▶ [Exercise] Within the records that follow, find every line containing the string "geom". Copy those lines.

### Records provided

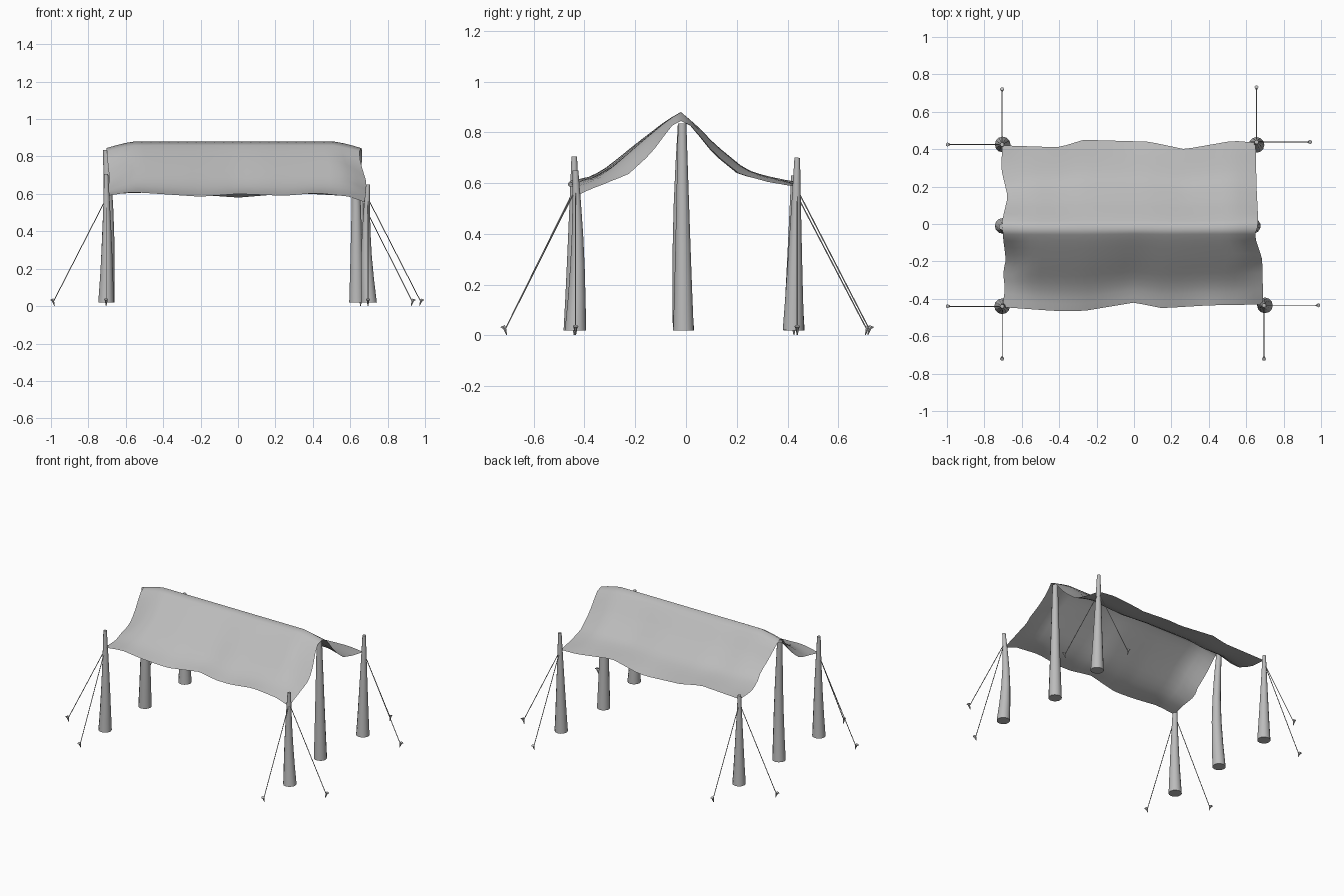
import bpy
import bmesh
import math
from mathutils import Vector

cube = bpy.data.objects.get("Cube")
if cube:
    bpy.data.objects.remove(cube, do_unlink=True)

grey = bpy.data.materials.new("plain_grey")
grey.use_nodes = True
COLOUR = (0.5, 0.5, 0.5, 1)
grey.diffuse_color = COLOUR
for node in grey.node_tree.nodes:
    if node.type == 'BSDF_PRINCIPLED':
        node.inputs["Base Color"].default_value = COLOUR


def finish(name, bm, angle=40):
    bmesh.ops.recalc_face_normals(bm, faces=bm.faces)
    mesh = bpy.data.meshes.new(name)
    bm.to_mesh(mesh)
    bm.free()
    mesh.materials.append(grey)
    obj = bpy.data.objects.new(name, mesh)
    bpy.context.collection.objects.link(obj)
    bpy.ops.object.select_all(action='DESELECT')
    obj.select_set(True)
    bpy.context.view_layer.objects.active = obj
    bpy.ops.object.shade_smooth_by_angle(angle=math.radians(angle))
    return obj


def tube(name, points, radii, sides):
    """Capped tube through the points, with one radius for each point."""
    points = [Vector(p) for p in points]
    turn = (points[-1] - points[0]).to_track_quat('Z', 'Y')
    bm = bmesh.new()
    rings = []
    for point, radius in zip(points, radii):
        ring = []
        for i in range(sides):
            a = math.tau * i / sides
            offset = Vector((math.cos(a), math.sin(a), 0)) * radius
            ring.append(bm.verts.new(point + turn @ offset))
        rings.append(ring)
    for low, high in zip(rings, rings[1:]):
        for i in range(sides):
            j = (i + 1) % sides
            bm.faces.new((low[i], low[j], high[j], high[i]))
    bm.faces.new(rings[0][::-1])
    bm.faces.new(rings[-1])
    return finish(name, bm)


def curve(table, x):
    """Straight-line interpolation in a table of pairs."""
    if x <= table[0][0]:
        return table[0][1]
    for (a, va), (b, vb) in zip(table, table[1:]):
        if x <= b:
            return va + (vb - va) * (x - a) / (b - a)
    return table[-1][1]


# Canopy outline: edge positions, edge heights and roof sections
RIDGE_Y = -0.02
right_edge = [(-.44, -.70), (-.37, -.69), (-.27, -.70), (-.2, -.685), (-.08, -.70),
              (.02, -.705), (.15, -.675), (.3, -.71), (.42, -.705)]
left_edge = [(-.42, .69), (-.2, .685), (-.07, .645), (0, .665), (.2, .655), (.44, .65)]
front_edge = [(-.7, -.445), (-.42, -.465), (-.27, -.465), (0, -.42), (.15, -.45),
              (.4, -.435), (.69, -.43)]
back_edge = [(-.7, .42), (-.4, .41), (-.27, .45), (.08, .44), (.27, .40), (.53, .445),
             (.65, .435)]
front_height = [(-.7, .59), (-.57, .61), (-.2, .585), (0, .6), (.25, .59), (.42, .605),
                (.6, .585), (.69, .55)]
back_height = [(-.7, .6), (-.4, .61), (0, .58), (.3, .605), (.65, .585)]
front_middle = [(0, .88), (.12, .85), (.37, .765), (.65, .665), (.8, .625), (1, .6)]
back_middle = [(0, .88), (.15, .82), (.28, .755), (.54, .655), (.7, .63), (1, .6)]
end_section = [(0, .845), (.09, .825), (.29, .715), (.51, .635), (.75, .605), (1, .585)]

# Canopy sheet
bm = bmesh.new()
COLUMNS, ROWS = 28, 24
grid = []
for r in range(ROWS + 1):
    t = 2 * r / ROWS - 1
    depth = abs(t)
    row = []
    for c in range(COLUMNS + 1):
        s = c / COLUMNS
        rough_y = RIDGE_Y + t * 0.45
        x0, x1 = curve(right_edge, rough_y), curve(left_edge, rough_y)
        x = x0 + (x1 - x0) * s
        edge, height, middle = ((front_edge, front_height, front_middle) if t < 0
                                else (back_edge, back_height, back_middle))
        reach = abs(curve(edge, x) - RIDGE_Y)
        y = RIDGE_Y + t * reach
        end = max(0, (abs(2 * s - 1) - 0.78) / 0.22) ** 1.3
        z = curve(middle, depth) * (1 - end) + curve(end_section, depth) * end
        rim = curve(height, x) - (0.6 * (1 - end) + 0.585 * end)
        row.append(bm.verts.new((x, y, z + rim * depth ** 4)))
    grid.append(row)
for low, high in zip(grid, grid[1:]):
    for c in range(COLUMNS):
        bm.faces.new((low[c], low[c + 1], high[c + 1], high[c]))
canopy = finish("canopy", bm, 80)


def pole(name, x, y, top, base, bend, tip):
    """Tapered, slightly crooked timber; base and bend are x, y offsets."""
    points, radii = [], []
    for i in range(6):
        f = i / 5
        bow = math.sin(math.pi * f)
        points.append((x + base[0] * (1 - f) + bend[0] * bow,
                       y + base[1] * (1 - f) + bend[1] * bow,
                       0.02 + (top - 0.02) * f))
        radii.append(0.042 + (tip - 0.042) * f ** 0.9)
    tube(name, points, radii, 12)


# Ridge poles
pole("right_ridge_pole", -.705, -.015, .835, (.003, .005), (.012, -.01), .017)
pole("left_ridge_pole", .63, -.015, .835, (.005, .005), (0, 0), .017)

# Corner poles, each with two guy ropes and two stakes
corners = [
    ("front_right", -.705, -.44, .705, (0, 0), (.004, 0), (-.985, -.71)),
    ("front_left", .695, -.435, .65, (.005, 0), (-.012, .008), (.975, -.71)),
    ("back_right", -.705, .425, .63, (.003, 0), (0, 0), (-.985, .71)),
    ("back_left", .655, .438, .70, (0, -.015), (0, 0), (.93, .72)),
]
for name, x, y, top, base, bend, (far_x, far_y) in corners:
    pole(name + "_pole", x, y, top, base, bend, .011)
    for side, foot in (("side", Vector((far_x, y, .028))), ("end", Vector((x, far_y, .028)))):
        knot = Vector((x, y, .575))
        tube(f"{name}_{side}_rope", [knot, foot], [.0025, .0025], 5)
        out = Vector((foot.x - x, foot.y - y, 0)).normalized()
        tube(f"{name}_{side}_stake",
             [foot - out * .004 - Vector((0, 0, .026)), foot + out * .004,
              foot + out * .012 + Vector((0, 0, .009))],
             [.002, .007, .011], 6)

######
### Records provided

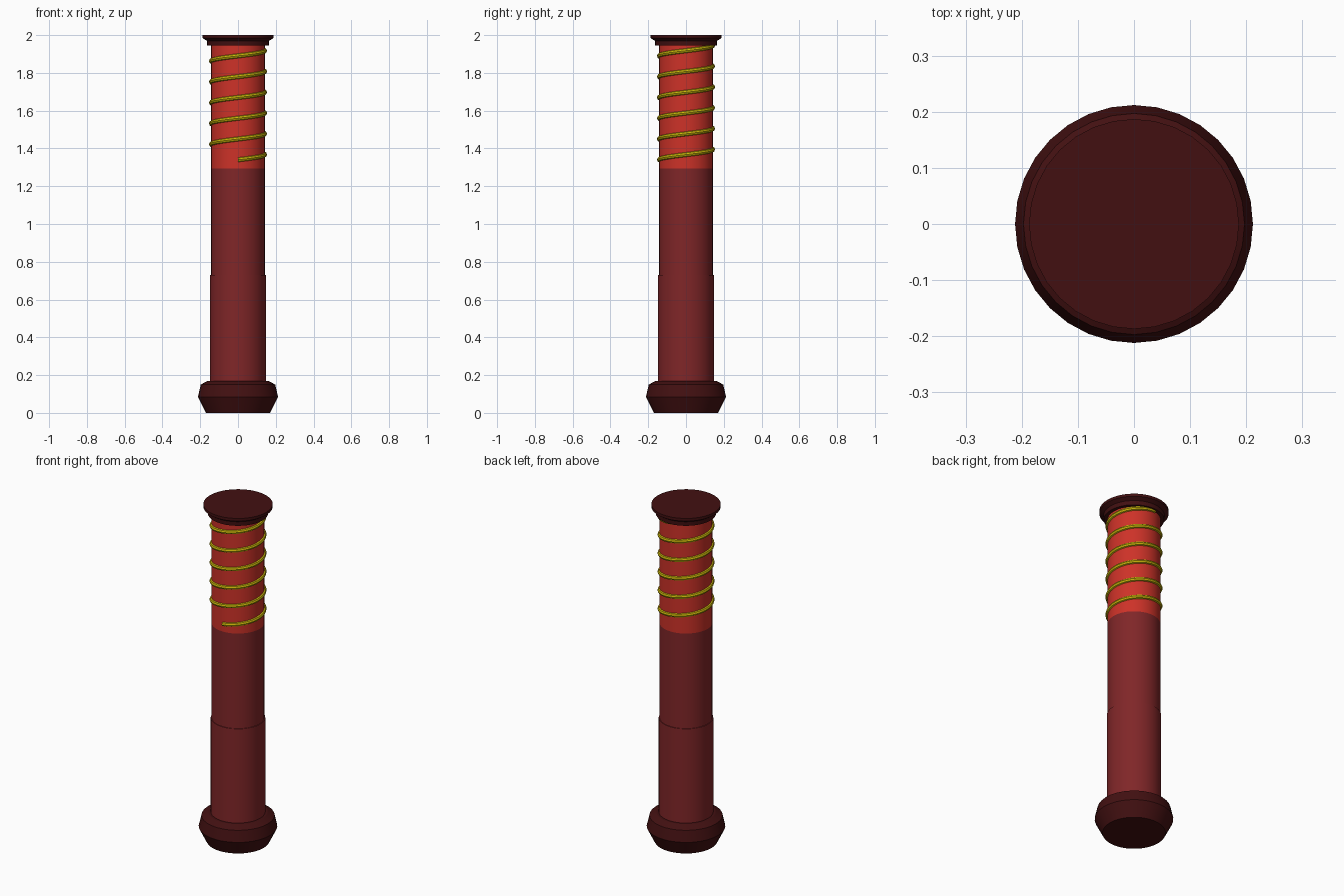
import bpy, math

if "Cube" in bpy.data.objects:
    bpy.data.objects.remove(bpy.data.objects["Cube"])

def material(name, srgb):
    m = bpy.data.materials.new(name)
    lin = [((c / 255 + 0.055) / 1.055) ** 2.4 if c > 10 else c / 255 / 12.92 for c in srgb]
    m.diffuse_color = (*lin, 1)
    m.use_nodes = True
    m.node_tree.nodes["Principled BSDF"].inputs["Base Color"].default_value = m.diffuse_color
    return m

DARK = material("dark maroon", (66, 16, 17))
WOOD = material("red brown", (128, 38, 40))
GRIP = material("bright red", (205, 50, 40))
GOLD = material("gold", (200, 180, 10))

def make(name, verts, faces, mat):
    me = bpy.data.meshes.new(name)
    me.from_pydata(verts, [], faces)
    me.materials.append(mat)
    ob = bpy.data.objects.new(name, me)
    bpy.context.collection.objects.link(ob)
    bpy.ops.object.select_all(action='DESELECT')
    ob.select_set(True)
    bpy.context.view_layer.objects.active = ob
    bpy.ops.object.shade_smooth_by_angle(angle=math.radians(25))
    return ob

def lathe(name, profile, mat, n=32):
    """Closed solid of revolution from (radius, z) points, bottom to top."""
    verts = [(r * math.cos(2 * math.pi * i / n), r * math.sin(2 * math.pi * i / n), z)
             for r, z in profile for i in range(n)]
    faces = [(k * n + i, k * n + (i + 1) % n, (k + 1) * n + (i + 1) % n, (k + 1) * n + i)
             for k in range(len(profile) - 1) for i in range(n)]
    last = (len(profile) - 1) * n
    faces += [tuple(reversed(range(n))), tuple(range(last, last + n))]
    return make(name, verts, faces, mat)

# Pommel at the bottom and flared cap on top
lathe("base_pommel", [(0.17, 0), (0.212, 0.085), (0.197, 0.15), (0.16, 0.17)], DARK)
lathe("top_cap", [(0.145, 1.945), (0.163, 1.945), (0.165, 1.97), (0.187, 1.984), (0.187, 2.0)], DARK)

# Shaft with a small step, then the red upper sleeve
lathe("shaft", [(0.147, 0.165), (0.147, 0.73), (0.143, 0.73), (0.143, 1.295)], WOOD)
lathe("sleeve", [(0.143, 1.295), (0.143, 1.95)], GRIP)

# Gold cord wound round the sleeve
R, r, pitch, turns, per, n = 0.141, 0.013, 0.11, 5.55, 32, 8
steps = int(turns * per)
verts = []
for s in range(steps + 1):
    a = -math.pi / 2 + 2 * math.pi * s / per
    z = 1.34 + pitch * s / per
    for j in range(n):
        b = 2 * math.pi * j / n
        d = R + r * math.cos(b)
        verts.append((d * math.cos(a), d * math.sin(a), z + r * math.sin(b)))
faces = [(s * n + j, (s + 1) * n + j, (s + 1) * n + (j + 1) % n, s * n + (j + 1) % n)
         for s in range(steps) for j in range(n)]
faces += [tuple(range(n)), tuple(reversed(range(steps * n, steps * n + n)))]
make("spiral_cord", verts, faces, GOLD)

######
### Records provided

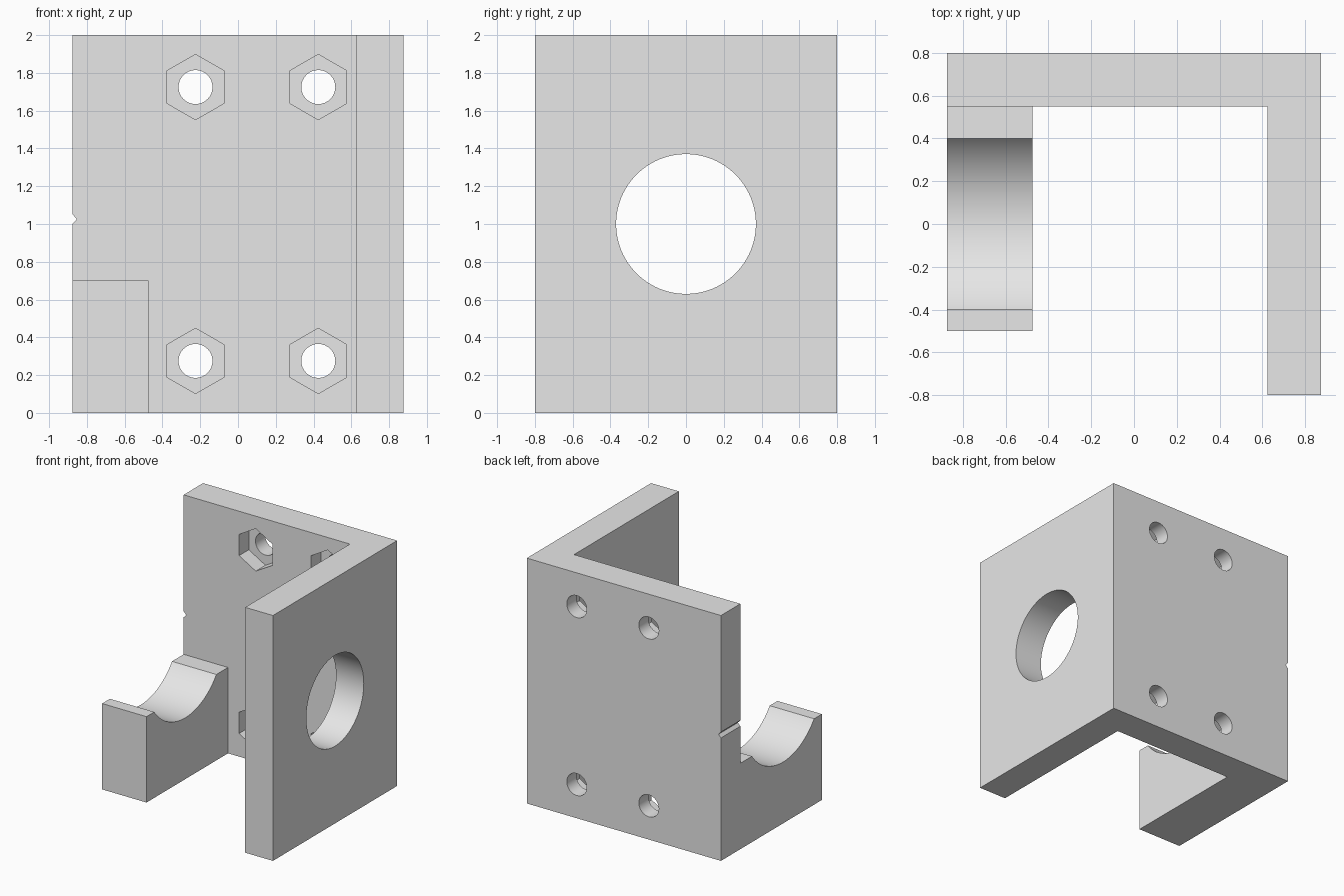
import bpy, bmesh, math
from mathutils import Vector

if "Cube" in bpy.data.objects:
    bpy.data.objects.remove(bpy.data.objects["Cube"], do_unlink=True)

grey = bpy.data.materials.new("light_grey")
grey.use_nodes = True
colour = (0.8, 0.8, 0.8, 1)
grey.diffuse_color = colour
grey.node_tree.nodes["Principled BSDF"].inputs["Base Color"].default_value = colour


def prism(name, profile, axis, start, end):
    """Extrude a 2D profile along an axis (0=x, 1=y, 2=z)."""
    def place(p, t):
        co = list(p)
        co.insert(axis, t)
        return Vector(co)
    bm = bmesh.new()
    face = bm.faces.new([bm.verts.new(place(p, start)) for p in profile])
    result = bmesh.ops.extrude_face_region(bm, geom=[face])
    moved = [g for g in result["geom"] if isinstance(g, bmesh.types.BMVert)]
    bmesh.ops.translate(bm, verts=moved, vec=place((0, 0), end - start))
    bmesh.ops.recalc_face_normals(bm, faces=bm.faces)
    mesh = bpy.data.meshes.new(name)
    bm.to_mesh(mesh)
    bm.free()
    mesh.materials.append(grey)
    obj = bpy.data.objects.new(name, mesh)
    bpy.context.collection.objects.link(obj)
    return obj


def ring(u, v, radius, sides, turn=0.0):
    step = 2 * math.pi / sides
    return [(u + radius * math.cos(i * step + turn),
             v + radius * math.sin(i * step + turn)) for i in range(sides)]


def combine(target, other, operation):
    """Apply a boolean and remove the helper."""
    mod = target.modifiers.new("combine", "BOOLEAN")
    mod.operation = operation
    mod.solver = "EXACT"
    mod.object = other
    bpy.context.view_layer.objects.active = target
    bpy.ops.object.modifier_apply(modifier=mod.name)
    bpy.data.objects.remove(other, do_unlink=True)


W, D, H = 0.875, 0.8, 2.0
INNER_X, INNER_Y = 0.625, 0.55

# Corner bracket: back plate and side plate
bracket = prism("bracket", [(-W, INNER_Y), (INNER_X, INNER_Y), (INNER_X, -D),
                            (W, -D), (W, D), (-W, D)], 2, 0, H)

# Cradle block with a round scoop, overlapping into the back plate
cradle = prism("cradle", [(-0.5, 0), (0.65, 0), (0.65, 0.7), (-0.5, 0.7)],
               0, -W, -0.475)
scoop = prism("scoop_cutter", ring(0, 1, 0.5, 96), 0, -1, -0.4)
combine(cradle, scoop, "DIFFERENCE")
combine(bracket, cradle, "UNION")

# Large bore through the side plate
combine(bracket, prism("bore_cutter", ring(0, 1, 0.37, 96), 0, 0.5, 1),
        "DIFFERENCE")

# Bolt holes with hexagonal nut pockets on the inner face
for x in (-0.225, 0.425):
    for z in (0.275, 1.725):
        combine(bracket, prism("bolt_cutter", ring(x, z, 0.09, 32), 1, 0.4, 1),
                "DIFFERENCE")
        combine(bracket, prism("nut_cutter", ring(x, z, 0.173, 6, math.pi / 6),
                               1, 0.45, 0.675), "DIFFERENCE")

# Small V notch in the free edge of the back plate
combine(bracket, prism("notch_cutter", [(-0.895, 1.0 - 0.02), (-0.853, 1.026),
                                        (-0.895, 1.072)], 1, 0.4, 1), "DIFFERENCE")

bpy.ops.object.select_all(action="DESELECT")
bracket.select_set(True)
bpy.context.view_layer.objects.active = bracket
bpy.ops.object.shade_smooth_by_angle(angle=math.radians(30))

######

▶ [Your response]
    result = bmesh.ops.extrude_face_region(bm, geom=[face])
    moved = [g for g in result["geom"] if isinstance(g, bmesh.types.BMVert)]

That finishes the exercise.